What attracted so many tourists was probably the establishment of WOW Air, the Icelandic low-cost airline that connects the island to Europe and North America. The flight ticket, however, is the only “low-cost” item you’ll pay for in this trip. Indeed, Iceland is one of the most expensive countries in the world, and due to the overwhelming and sudden flow of foreign visitors, it may become even more so in the future.
I spent one long weekend there, staying in Reykjavik and visiting some of the country’s major tourist sites—including the Thingvellir National Park, the Fludir Secret Lagoon, the Black Sand Beach, and the Skógafoss waterfall.
What struck me as I drove from Keflavik Airport to the capital and during the entire weekend I spent in the country, was the 360-degree view that constantly surrounded me. Wherever I was, I would turn around and embrace the never-ending view, that is often a puzzle of several different natural landscapes: mountains, glaciers, waterfalls, streams of water, sheep, horses and, of course, the ocean.
As I talked to locals about their country, I noticed that they refer to the environment as if it were alive. This personification of nature is one of the most romantic features of Iceland. It’s easy to realize why: nature here constantly manifests itself in the form of erupting volcanoes, geysers, and aggressive waterfalls—it’s impossible to ignore its presence. It wraps all of the senses: the sight of the landscape, the smell of sulfur, the touch of the wind, the taste of the rain, and the hearing of loud waterfalls.
Bathing in geothermal waters is a must while visiting Iceland, but while tourist guides and friends will recommend a visit to the Blue Lagoon, you should know that there are many other options, which are cheaper and less crowded. The Secret Lagoon natural hot springs, for example, are located in the Golden Circle area and they are worth a visit.
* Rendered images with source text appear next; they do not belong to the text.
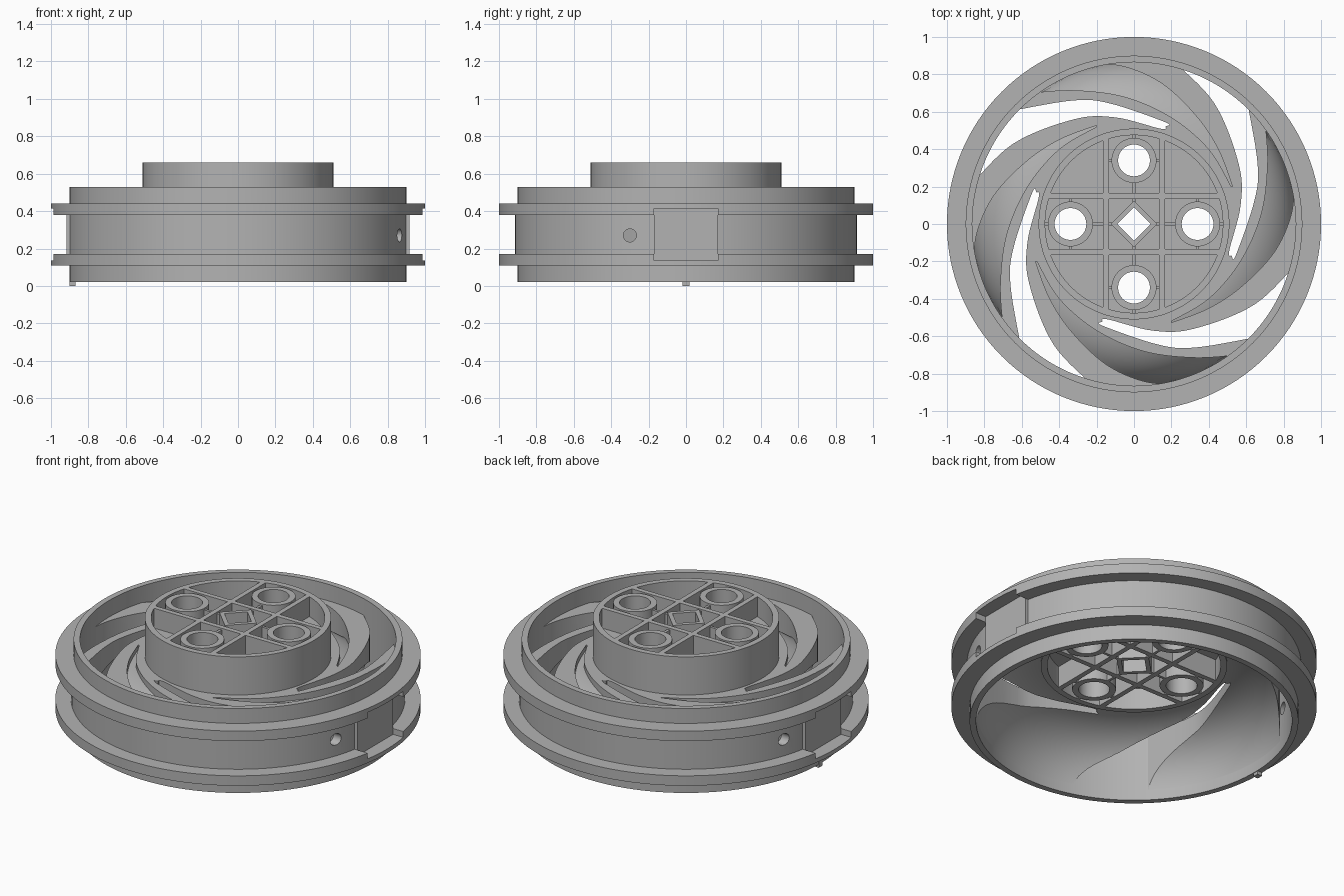
import bpy, bmesh, math
from mathutils import Matrix, Vector
from mathutils.geometry import interpolate_bezier

cube = bpy.data.objects.get("Cube")
if cube:
    bpy.data.objects.remove(cube, do_unlink=True)

grey = bpy.data.materials.new("plain grey")
grey.use_nodes = True
grey.diffuse_color = (0.45, 0.45, 0.45, 1)
grey.node_tree.nodes["Principled BSDF"].inputs["Base Color"].default_value = (0.45, 0.45, 0.45, 1)


def finish(name, bm):
    """Turn a bmesh into a named object."""
    bmesh.ops.recalc_face_normals(bm, faces=bm.faces)
    mesh = bpy.data.meshes.new(name)
    bm.to_mesh(mesh)
    bm.free()
    mesh.materials.append(grey)
    obj = bpy.data.objects.new(name, mesh)
    bpy.context.collection.objects.link(obj)
    return obj


def revolve(name, profile, steps=128):
    """Closed ring swept from (radius, height) points."""
    bm = bmesh.new()
    rings = []
    for i in range(steps):
        a = math.tau * i / steps
        rings.append([bm.verts.new((r * math.cos(a), r * math.sin(a), z)) for r, z in profile])
    n = len(profile)
    for i in range(steps):
        a, b = rings[i], rings[(i + 1) % steps]
        for j in range(n):
            k = (j + 1) % n
            bm.faces.new((a[j], b[j], b[k], a[k]))
    return finish(name, bm)


def box(name, low, high):
    bm = bmesh.new()
    bmesh.ops.create_cube(bm, size=1)
    for v in bm.verts:
        v.co = [l + (c + 0.5) * (h - l) for c, l, h in zip(v.co, low, high)]
    return finish(name, bm)


def cylinder(name, centre, radius, depth, sides=48, axis="Z", turn=0):
    bm = bmesh.new()
    rot = Matrix.Rotation(turn, 4, "Z")
    if axis == "X":
        rot = Matrix.Rotation(math.pi / 2, 4, "Y")
    bmesh.ops.create_cone(bm, cap_ends=True, segments=sides, radius1=radius, radius2=radius,
                          depth=depth, matrix=Matrix.Translation(centre) @ rot)
    return finish(name, bm)


def smooth_path(points, per=8):
    """Smooth curve through a few plan points."""
    p = [Vector((x, y, 0)) for x, y in points]
    out = []
    for i in range(len(p) - 1):
        before, after = p[max(i - 1, 0)], p[min(i + 2, len(p) - 1)]
        h1 = p[i] + (p[i + 1] - before) / 6
        h2 = p[i + 1] - (after - p[i]) / 6
        out += interpolate_bezier(p[i], h1, h2, p[i + 1], per + 1)[:-1]
    return out + [p[-1]]


def cut(target, cutters):
    for c in cutters:
        mod = target.modifiers.new("cut", "BOOLEAN")
        mod.operation, mod.solver, mod.object = "DIFFERENCE", "EXACT", c
        c.hide_render = True
    bpy.context.view_layer.update()
    dg = bpy.context.evaluated_depsgraph_get()
    mesh = bpy.data.meshes.new_from_object(target.evaluated_get(dg))
    target.modifiers.clear()
    target.data = mesh


def quarter_copies(obj):
    """Copies of a cutter turned by quarter turns."""
    copies = [obj]
    for k in range(1, 4):
        c = obj.copy()
        c.data = obj.data.copy()
        c.data.transform(Matrix.Rotation(k * math.pi / 2, 4, "Z"))
        bpy.context.collection.objects.link(c)
        copies.append(c)
    return copies


parts, helpers = [], []

# Rim with two flanges
rim = revolve("rim", [(0.865, 0.02), (0.9, 0.02), (0.9, 0.11), (1, 0.11), (1, 0.17), (0.915, 0.17),
                      (0.915, 0.38), (1, 0.38), (1, 0.44), (0.9, 0.44), (0.9, 0.53), (0.865, 0.53)])
rim_cuts = []
for s in (1, -1):
    xs = sorted((s * 0.917, s * 1.1))
    rim_cuts.append(box("notch_cutter", (xs[0], -0.17, 0.135), (xs[1], 0.17, 0.415)))
    rim_cuts.append(cylinder("hole_cutter", (s * 0.87, -s * 0.3, 0.27), 0.035, 0.25, 24, "X"))
    xs = sorted((s * 0.88, s * 0.917))
    parts.append(box("flat_pad", (xs[0], -0.17, 0.135), (xs[1], 0.17, 0.415)))
cut(rim, rim_cuts)
parts.append(rim)
helpers += rim_cuts
parts.append(box("locating_peg", (-0.9, -0.018, 0), (-0.868, 0.018, 0.06)))


# Spoke disc: domed underside, flat top, spiral slots and scoops
def dome(r):
    t = min(max((r - 0.47) / 0.4, 0), 1)
    return 0.03 + 0.35 * math.sqrt(1 - t ** 2.2)


TOP = 0.43
under = [(0.48 + 0.39 * math.sin(i / 16 * math.pi / 2),) for i in range(17)]
spokes = revolve("spokes", [(r, dome(r)) for (r,) in under] + [(0.885, 0.03), (0.885, TOP), (0.48, TOP)])

# Slot cutter outline
inner = smooth_path([(0.2, 0.88), (0.43, 0.645), (0.56, 0.32), (0.57, 0.1), (0.51, -0.14),
                     (0.522, -0.17), (0.545, -0.165), (0.645, 0.13), (0.66, 0.33), (0.6, 0.68)])
outline = inner + [Vector((0.42, 0.81, 0))]
bm = bmesh.new()
face = bm.faces.new([bm.verts.new(p + Vector((0, 0, -0.1))) for p in outline])
up = bmesh.ops.extrude_face_region(bm, geom=[face])["geom"]
bmesh.ops.translate(bm, vec=(0, 0, 0.8), verts=[g for g in up if isinstance(g, bmesh.types.BMVert)])
slots = quarter_copies(finish("slot_cutter", bm))

# Scoop cutter with a floor that follows the dome
side_a = smooth_path([(-0.56, 0.70), (-0.32, 0.715), (-0.05, 0.68), (0.2, 0.57), (0.4, 0.4), (0.52, 0.2)])
side_b = smooth_path([(-0.25, 0.86), (-0.05, 0.84), (0.15, 0.75), (0.33, 0.58), (0.45, 0.4), (0.527, 0.2)])
M = 10
bm = bmesh.new()
low, high = [], []
for a, b in zip(side_a, side_b):
    row = [a.lerp(b, j / M) for j in range(M + 1)]
    low.append([bm.verts.new((p.x, p.y, dome(p.length) + 0.03)) for p in row])
    high.append([bm.verts.new((p.x, p.y, 0.6)) for p in row])
N = len(low) - 1
for g in (low, high):
    for i in range(N):
        for j in range(M):
            bm.faces.new((g[i][j], g[i + 1][j], g[i + 1][j + 1], g[i][j + 1]))
for j in (0, M):
    for i in range(N):
        bm.faces.new((low[i][j], low[i + 1][j], high[i + 1][j], high[i][j]))
for i in (0, N):
    for j in range(M):
        bm.faces.new((low[i][j], low[i][j + 1], high[i][j + 1], high[i][j]))
scoops = quarter_copies(finish("scoop_cutter", bm))
cut(spokes, slots + scoops)
parts.append(spokes)
helpers += slots + scoops

# Hub wall, web, ribs and bosses
Z0, Z1 = 0.37, 0.66
parts.append(revolve("hub_wall", [(0.475, Z0), (0.51, Z0), (0.51, Z1), (0.475, Z1)]))
hub = [cylinder("hub_web", (0, 0, 0.52), 0.49, 0.04, 96)]
for s in (-0.15, 0.15):
    hub.append(box("hub_rib", (s - 0.015, -0.462, Z0), (s + 0.015, 0.462, Z1)))
    hub.append(box("hub_rib", (-0.462, s - 0.015, Z0), (0.462, s + 0.015, Z1)))
for length, offset in ((0.49, 0), (0.15, 0.34), (0.15, -0.34)):
    hub.append(box("thin_rib", (-length, offset - 0.008, Z0), (length, offset + 0.008, Z1 - 0.01)))
    hub.append(box("thin_rib", (offset - 0.008, -length, Z0), (offset + 0.008, length, Z1 - 0.01)))
mid = (Z0 + Z1) / 2
hub_cuts = [cylinder("square_hole_cutter", (0, 0, mid), 0.09, 1, 4)]
hub.append(cylinder("centre_boss", (0, 0, mid), 0.125, Z1 - Z0, 4))
for k in range(4):
    a = k * math.pi / 2
    c = (0.34 * math.cos(a), 0.34 * math.sin(a), mid)
    hub.append(cylinder("bolt_boss", c, 0.12, Z1 - Z0))
    hub_cuts.append(cylinder("bolt_hole_cutter", c, 0.085, 1))
for obj in hub:
    cut(obj, hub_cuts)
parts += hub
helpers += hub_cuts

for h in helpers:
    bpy.data.objects.remove(h, do_unlink=True)

# Smooth round surfaces, keep sharp edges
bpy.ops.object.select_all(action="DESELECT")
for obj in parts:
    obj.select_set(True)
bpy.context.view_layer.objects.active = rim
bpy.ops.object.shade_smooth_by_angle(angle=math.radians(30))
One downside of visiting Iceland is that wherever you go, you often meet more fellow tourists than locals. A way to meet locals is to go to one of the several thermal pools in Reykjavik, where many of them love to hang out in the evening or during the weekend.
Nature may dominate Iceland, but the city of Reykjavik is also worth a tour. Its architecture is quite nondescript, with the exception of the Harpa concert hall, which opened in 2011; but the vibe compensates for it. The capital was reborn as tourists started arriving a few years ago, allowing locals to open dozens of restaurants, bars and coffee places. In the meantime, Iceland has developed a sophisticated coffee culture. Even when you order coffee in a shack in the middle of nowhere, it’s likely to be delicious. Quite a difference from New York, where I find it challenging to find a good shot of espresso, despite having so many more coffee shops than Reykjavik.
The sushi is also great. Being in the middle of the Atlantic has had an isolating effect on Iceland, but it has also given it access to some excellent fish. Pair a Japanese sushi chef and Icelanding raw fish and the result will be mouthwatering.
Just a five hour flight away from New York, Reykjavik is an ideal destination for those who want to reconnect with nature or escape the city heat during the summer. One tip: leave your laptop at home and drift into the Icelandic magic.
Photos by Simone Somekh.